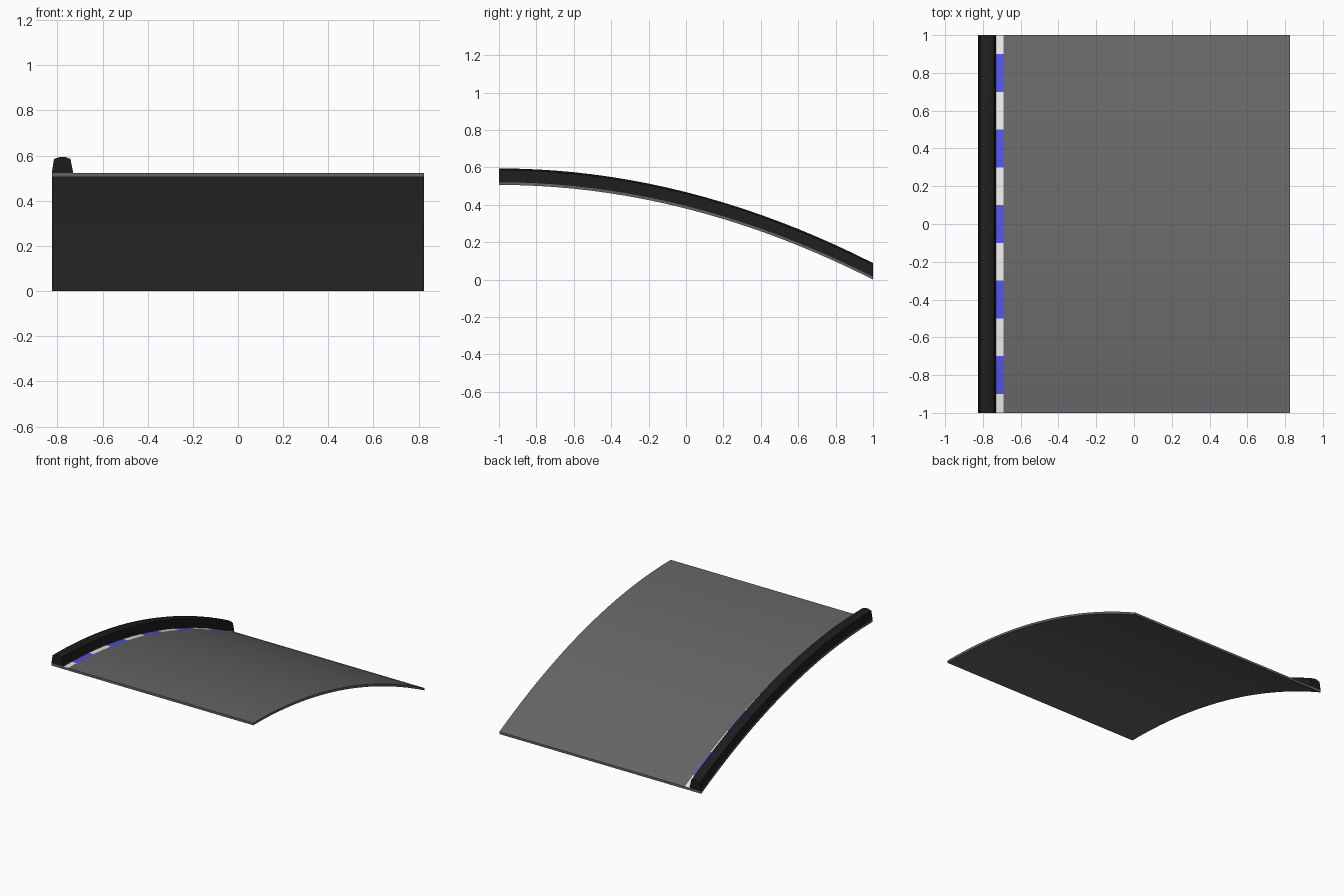
import bpy, bmesh, math

if "Cube" in bpy.data.objects:
    bpy.data.objects.remove(bpy.data.objects["Cube"])

SEGMENTS = 20
HALF_W = 0.825
TOP, DROP, THICK = 0.523, 0.506, 0.017


def material(name, rgb):
    m = bpy.data.materials.new(name)
    m.diffuse_color = (*rgb, 1)
    m.use_nodes = True
    m.node_tree.nodes["Principled BSDF"].inputs["Base Color"].default_value = m.diffuse_color
    return m


def height(y):
    return TOP - DROP * ((y + 1) / 2) ** 2


def sweep(name, profile, materials, pick=lambda edge, seg: 0):
    """Carry a closed x/z profile along the parabolic slope and cap both ends."""
    bm = bmesh.new()
    rings = []
    for s in range(SEGMENTS + 1):
        y = -1 + 2 * s / SEGMENTS
        rings.append([bm.verts.new((x, y, height(y) + z)) for x, z in profile])
    n = len(profile)
    for s in range(SEGMENTS):
        a, b = rings[s], rings[s + 1]
        for i in range(n):
            j = (i + 1) % n
            bm.faces.new((a[i], a[j], b[j], b[i])).material_index = pick(i, s)
    bm.faces.new(rings[0])
    bm.faces.new(rings[-1])
    bmesh.ops.recalc_face_normals(bm, faces=bm.faces)
    me = bpy.data.meshes.new(name)
    bm.to_mesh(me)
    bm.free()
    for m in materials:
        me.materials.append(m)
    ob = bpy.data.objects.new(name, me)
    bpy.context.collection.objects.link(ob)
    bpy.ops.object.select_all(action='DESELECT')
    ob.select_set(True)
    bpy.context.view_layer.objects.active = ob
    bpy.ops.object.shade_smooth_by_angle(angle=math.radians(30))
    return ob


asphalt = material("asphalt", (0.13, 0.13, 0.13))
white = material("white_marking", (0.8, 0.78, 0.77))
blue = material("blue_marking", (0.08, 0.08, 0.8))
black = material("kerb_black", (0.012, 0.012, 0.012))

# Road deck, with the dashed marking painted on the strip beside the kerb
KERB_X, LINE_X = -0.73, -0.69


def deck_paint(edge, seg):
    if edge != 1:
        return 0
    return 2 if ((seg + 1) // 2) % 2 else 1


sweep("road_deck",
      [(-HALF_W, 0), (KERB_X, 0), (LINE_X, 0), (HALF_W, 0),
       (HALF_W, -THICK), (-HALF_W, -THICK)],
      [asphalt, white, blue], deck_paint)

# Raised barrier along the left edge
sweep("side_barrier",
      [(-HALF_W, 0), (-0.815, 0.062), (-0.79, 0.071), (-0.765, 0.071),
       (-0.742, 0.062), (KERB_X, 0)],
      [black])
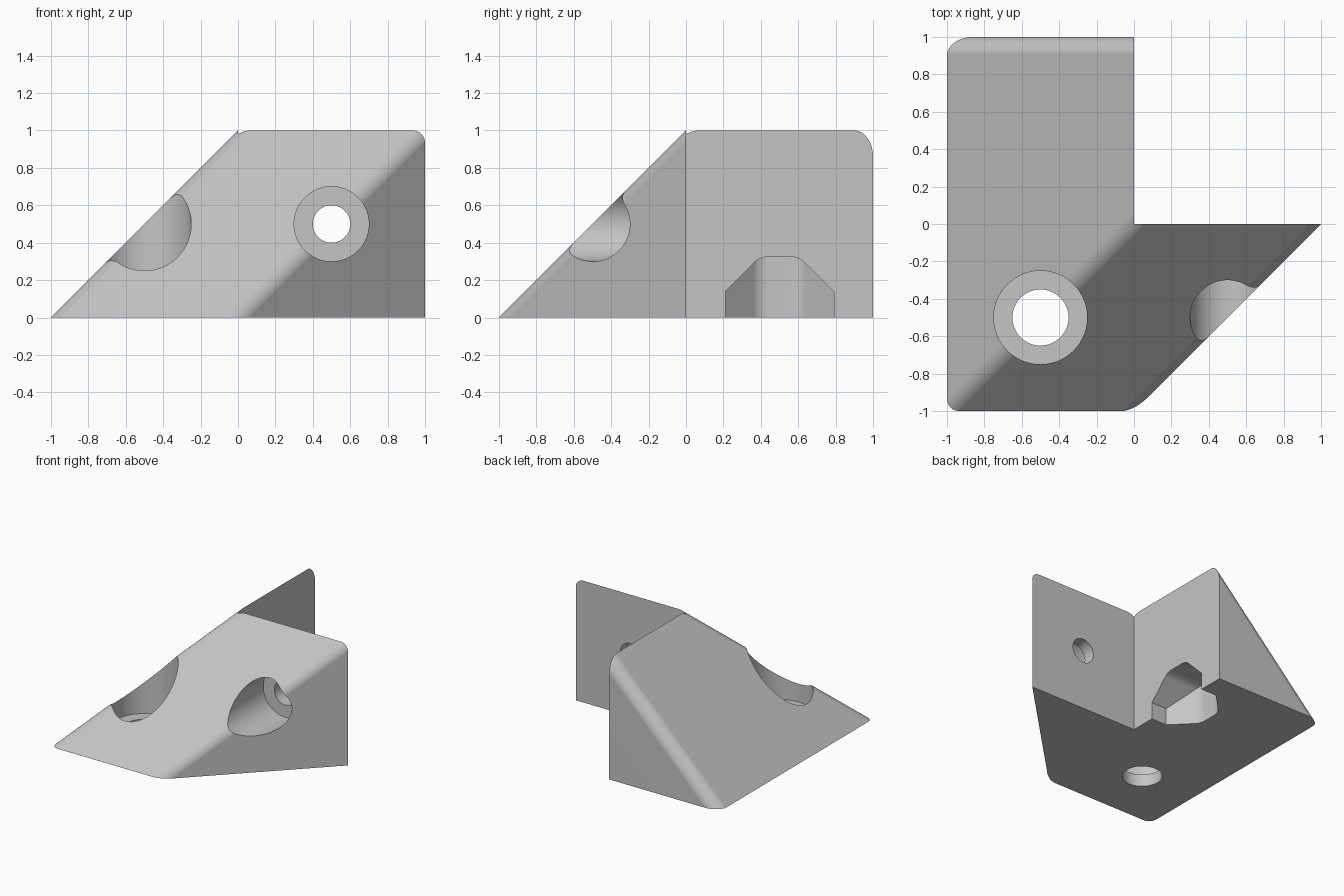
import bpy
import bmesh
from mathutils import Vector, Matrix

cube = bpy.data.objects.get("Cube")
if cube:
    bpy.data.objects.remove(cube, do_unlink=True)

# Single plain grey
grey = bpy.data.materials.new("plain grey")
grey.use_nodes = True
tone = (0.56, 0.56, 0.56, 1)
grey.diffuse_color = tone
grey.node_tree.nodes["Principled BSDF"].inputs["Base Color"].default_value = tone


def make_object(name, bm):
    bmesh.ops.recalc_face_normals(bm, faces=bm.faces[:])
    mesh = bpy.data.meshes.new(name)
    bm.to_mesh(mesh)
    bm.free()
    mesh.materials.append(grey)
    obj = bpy.data.objects.new(name, mesh)
    bpy.context.collection.objects.link(obj)
    return obj


def slice_off(bm, normal, dist):
    """Remove everything beyond a plane and cap the opening."""
    geom = bm.verts[:] + bm.edges[:] + bm.faces[:]
    bmesh.ops.bisect_plane(bm, geom=geom, dist=1e-5, plane_co=normal * dist,
                           plane_no=normal, clear_outer=True)
    rim = [e for e in bm.edges if e.is_boundary]
    if rim:
        bmesh.ops.holes_fill(bm, edges=rim, sides=0)


def convex_body(name, planes, rounded, radius, steps):
    """Carve a block by (normal, point) planes, then round chosen plane pairs."""
    bm = bmesh.new()
    bmesh.ops.create_cube(bm, size=6)
    cuts = {}
    for key, (normal, point) in planes.items():
        n = Vector(normal).normalized()
        cuts[key] = (n, n.dot(Vector(point)))
        slice_off(bm, *cuts[key])
    for first, second in rounded:
        (n1, d1), (n2, d2) = cuts[first], cuts[second]
        c = n1.dot(n2)
        d1, d2 = d1 - radius, d2 - radius
        axis = (n1 * (d1 - c * d2) + n2 * (d2 - c * d1)) / (1 - c * c)
        for k in range(1, steps):
            n = n1.slerp(n2, k / steps)
            slice_off(bm, n, n.dot(axis) + radius)
    return make_object(name, bm)


def box(name, low, high):
    low, high = Vector(low), Vector(high)
    bm = bmesh.new()
    bmesh.ops.create_cube(bm, size=1)
    for v in bm.verts:
        v.co = (low + high) / 2 + v.co * (high - low)
    return make_object(name, bm)


def rod(name, start, end, radius):
    start, end = Vector(start), Vector(end)
    axis = end - start
    turn = axis.to_track_quat('Z', 'Y').to_matrix().to_4x4()
    bm = bmesh.new()
    bmesh.ops.create_cone(bm, cap_ends=True, segments=64, radius1=radius,
                          radius2=radius, depth=axis.length,
                          matrix=Matrix.Translation((start + end) / 2) @ turn)
    return make_object(name, bm)


# Wedge body with rounded ridges
bracket = convex_body("corner_bracket", {
    "floor": ((0, 0, -1), (0, 0, 0)),
    "back": ((0, 1, 0), (0, 1, 0)),
    "side_slope": ((-1, 0, 1), (-1, 0, 0)),
    "front_slope": ((0, -1, 1), (0, -1, 0)),
    "upright_slope": ((1, -1, 0), (0, -1, 0)),
}, [("side_slope", "front_slope"), ("front_slope", "upright_slope"),
    ("side_slope", "back")], radius=0.1, steps=10)

# Octagonal pocket along the inner bottom edge
slot = {
    "ceiling": ((0, 0, 1), (0, 0, 0.325)),
    "rear": ((-1, 0, 0), (-0.325, 0, 0)),
}
pairs = []
for side in (-1, 1):
    y = 0.5 + side * 0.29
    slot["end", side] = ((0, side, 0), (0, y, 0))
    slot["high", side] = ((0, side, 1), (0, y, 0.14))
    slot["deep", side] = ((-1, side, 0), (-0.14, y, 0))
    pairs += [("ceiling", ("high", side)), ("rear", ("deep", side))]

# Open quadrant, pocket, then the two counterbored screw holes
cutters = [
    box("quadrant_cutter", (0, 0, -1), (4, 4, 4)),
    convex_body("pocket_cutter", slot, pairs, radius=0.12, steps=7),
    rod("floor_hole_cutter", (-0.5, -0.5, -1), (-0.5, -0.5, 0.5), 0.15),
    rod("floor_bore_cutter", (-0.5, -0.5, 0.1), (-0.5, -0.5, 2), 0.25),
    rod("wall_hole_cutter", (0.5, 1, 0.5), (0.5, -0.5, 0.5), 0.1),
    rod("wall_bore_cutter", (0.5, -0.1, 0.5), (0.5, -2, 0.5), 0.2),
]
bpy.ops.object.select_all(action='DESELECT')
bpy.context.view_layer.objects.active = bracket
bracket.select_set(True)
for cutter in cutters:
    cutter.hide_render = True
    mod = bracket.modifiers.new("cut", 'BOOLEAN')
    mod.operation = 'DIFFERENCE'
    mod.solver = 'EXACT'
    mod.object = cutter
    bpy.ops.object.modifier_apply(modifier=mod.name)
    bpy.data.objects.remove(cutter, do_unlink=True)

# Smooth curved parts, keep planes flat
bpy.ops.object.shade_smooth_by_angle(angle=0.4)
flat = bracket.modifiers.new("flat planes", 'WEIGHTED_NORMAL')
flat.keep_sharp = True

····················

__Goal of the exercise__
Leave out the pictures and output everything else in the records exactly.

__Answer to the problem__
import bpy, bmesh, math

if "Cube" in bpy.data.objects:
    bpy.data.objects.remove(bpy.data.objects["Cube"])

SEGMENTS = 20
HALF_W = 0.825
TOP, DROP, THICK = 0.523, 0.506, 0.017


def material(name, rgb):
    m = bpy.data.materials.new(name)
    m.diffuse_color = (*rgb, 1)
    m.use_nodes = True
    m.node_tree.nodes["Principled BSDF"].inputs["Base Color"].default_value = m.diffuse_color
    return m


def height(y):
    return TOP - DROP * ((y + 1) / 2) ** 2


def sweep(name, profile, materials, pick=lambda edge, seg: 0):
    """Carry a closed x/z profile along the parabolic slope and cap both ends."""
    bm = bmesh.new()
    rings = []
    for s in range(SEGMENTS + 1):
        y = -1 + 2 * s / SEGMENTS
        rings.append([bm.verts.new((x, y, height(y) + z)) for x, z in profile])
    n = len(profile)
    for s in range(SEGMENTS):
        a, b = rings[s], rings[s + 1]
        for i in range(n):
            j = (i + 1) % n
            bm.faces.new((a[i], a[j], b[j], b[i])).material_index = pick(i, s)
    bm.faces.new(rings[0])
    bm.faces.new(rings[-1])
    bmesh.ops.recalc_face_normals(bm, faces=bm.faces)
    me = bpy.data.meshes.new(name)
    bm.to_mesh(me)
    bm.free()
    for m in materials:
        me.materials.append(m)
    ob = bpy.data.objects.new(name, me)
    bpy.context.collection.objects.link(ob)
    bpy.ops.object.select_all(action='DESELECT')
    ob.select_set(True)
    bpy.context.view_layer.objects.active = ob
    bpy.ops.object.shade_smooth_by_angle(angle=math.radians(30))
    return ob


asphalt = material("asphalt", (0.13, 0.13, 0.13))
white = material("white_marking", (0.8, 0.78, 0.77))
blue = material("blue_marking", (0.08, 0.08, 0.8))
black = material("kerb_black", (0.012, 0.012, 0.012))

# Road deck, with the dashed marking painted on the strip beside the kerb
KERB_X, LINE_X = -0.73, -0.69


def deck_paint(edge, seg):
    if edge != 1:
        return 0
    return 2 if ((seg + 1) // 2) % 2 else 1


sweep("road_deck",
      [(-HALF_W, 0), (KERB_X, 0), (LINE_X, 0), (HALF_W, 0),
       (HALF_W, -THICK), (-HALF_W, -THICK)],
      [asphalt, white, blue], deck_paint)

# Raised barrier along the left edge
sweep("side_barrier",
      [(-HALF_W, 0), (-0.815, 0.062), (-0.79, 0.071), (-0.765, 0.071),
       (-0.742, 0.062), (KERB_X, 0)],
      [black])
import bpy
import bmesh
from mathutils import Vector, Matrix

cube = bpy.data.objects.get("Cube")
if cube:
    bpy.data.objects.remove(cube, do_unlink=True)

# Single plain grey
grey = bpy.data.materials.new("plain grey")
grey.use_nodes = True
tone = (0.56, 0.56, 0.56, 1)
grey.diffuse_color = tone
grey.node_tree.nodes["Principled BSDF"].inputs["Base Color"].default_value = tone


def make_object(name, bm):
    bmesh.ops.recalc_face_normals(bm, faces=bm.faces[:])
    mesh = bpy.data.meshes.new(name)
    bm.to_mesh(mesh)
    bm.free()
    mesh.materials.append(grey)
    obj = bpy.data.objects.new(name, mesh)
    bpy.context.collection.objects.link(obj)
    return obj


def slice_off(bm, normal, dist):
    """Remove everything beyond a plane and cap the opening."""
    geom = bm.verts[:] + bm.edges[:] + bm.faces[:]
    bmesh.ops.bisect_plane(bm, geom=geom, dist=1e-5, plane_co=normal * dist,
                           plane_no=normal, clear_outer=True)
    rim = [e for e in bm.edges if e.is_boundary]
    if rim:
        bmesh.ops.holes_fill(bm, edges=rim, sides=0)


def convex_body(name, planes, rounded, radius, steps):
    """Carve a block by (normal, point) planes, then round chosen plane pairs."""
    bm = bmesh.new()
    bmesh.ops.create_cube(bm, size=6)
    cuts = {}
    for key, (normal, point) in planes.items():
        n = Vector(normal).normalized()
        cuts[key] = (n, n.dot(Vector(point)))
        slice_off(bm, *cuts[key])
    for first, second in rounded:
        (n1, d1), (n2, d2) = cuts[first], cuts[second]
        c = n1.dot(n2)
        d1, d2 = d1 - radius, d2 - radius
        axis = (n1 * (d1 - c * d2) + n2 * (d2 - c * d1)) / (1 - c * c)
        for k in range(1, steps):
            n = n1.slerp(n2, k / steps)
            slice_off(bm, n, n.dot(axis) + radius)
    return make_object(name, bm)


def box(name, low, high):
    low, high = Vector(low), Vector(high)
    bm = bmesh.new()
    bmesh.ops.create_cube(bm, size=1)
    for v in bm.verts:
        v.co = (low + high) / 2 + v.co * (high - low)
    return make_object(name, bm)


def rod(name, start, end, radius):
    start, end = Vector(start), Vector(end)
    axis = end - start
    turn = axis.to_track_quat('Z', 'Y').to_matrix().to_4x4()
    bm = bmesh.new()
    bmesh.ops.create_cone(bm, cap_ends=True, segments=64, radius1=radius,
                          radius2=radius, depth=axis.length,
                          matrix=Matrix.Translation((start + end) / 2) @ turn)
    return make_object(name, bm)


# Wedge body with rounded ridges
bracket = convex_body("corner_bracket", {
    "floor": ((0, 0, -1), (0, 0, 0)),
    "back": ((0, 1, 0), (0, 1, 0)),
    "side_slope": ((-1, 0, 1), (-1, 0, 0)),
    "front_slope": ((0, -1, 1), (0, -1, 0)),
    "upright_slope": ((1, -1, 0), (0, -1, 0)),
}, [("side_slope", "front_slope"), ("front_slope", "upright_slope"),
    ("side_slope", "back")], radius=0.1, steps=10)

# Octagonal pocket along the inner bottom edge
slot = {
    "ceiling": ((0, 0, 1), (0, 0, 0.325)),
    "rear": ((-1, 0, 0), (-0.325, 0, 0)),
}
pairs = []
for side in (-1, 1):
    y = 0.5 + side * 0.29
    slot["end", side] = ((0, side, 0), (0, y, 0))
    slot["high", side] = ((0, side, 1), (0, y, 0.14))
    slot["deep", side] = ((-1, side, 0), (-0.14, y, 0))
    pairs += [("ceiling", ("high", side)), ("rear", ("deep", side))]

# Open quadrant, pocket, then the two counterbored screw holes
cutters = [
    box("quadrant_cutter", (0, 0, -1), (4, 4, 4)),
    convex_body("pocket_cutter", slot, pairs, radius=0.12, steps=7),
    rod("floor_hole_cutter", (-0.5, -0.5, -1), (-0.5, -0.5, 0.5), 0.15),
    rod("floor_bore_cutter", (-0.5, -0.5, 0.1), (-0.5, -0.5, 2), 0.25),
    rod("wall_hole_cutter", (0.5, 1, 0.5), (0.5, -0.5, 0.5), 0.1),
    rod("wall_bore_cutter", (0.5, -0.1, 0.5), (0.5, -2, 0.5), 0.2),
]
bpy.ops.object.select_all(action='DESELECT')
bpy.context.view_layer.objects.active = bracket
bracket.select_set(True)
for cutter in cutters:
    cutter.hide_render = True
    mod = bracket.modifiers.new("cut", 'BOOLEAN')
    mod.operation = 'DIFFERENCE'
    mod.solver = 'EXACT'
    mod.object = cutter
    bpy.ops.object.modifier_apply(modifier=mod.name)
    bpy.data.objects.remove(cutter, do_unlink=True)

# Smooth curved parts, keep planes flat
bpy.ops.object.shade_smooth_by_angle(angle=0.4)
flat = bracket.modifiers.new("flat planes", 'WEIGHTED_NORMAL')
flat.keep_sharp = True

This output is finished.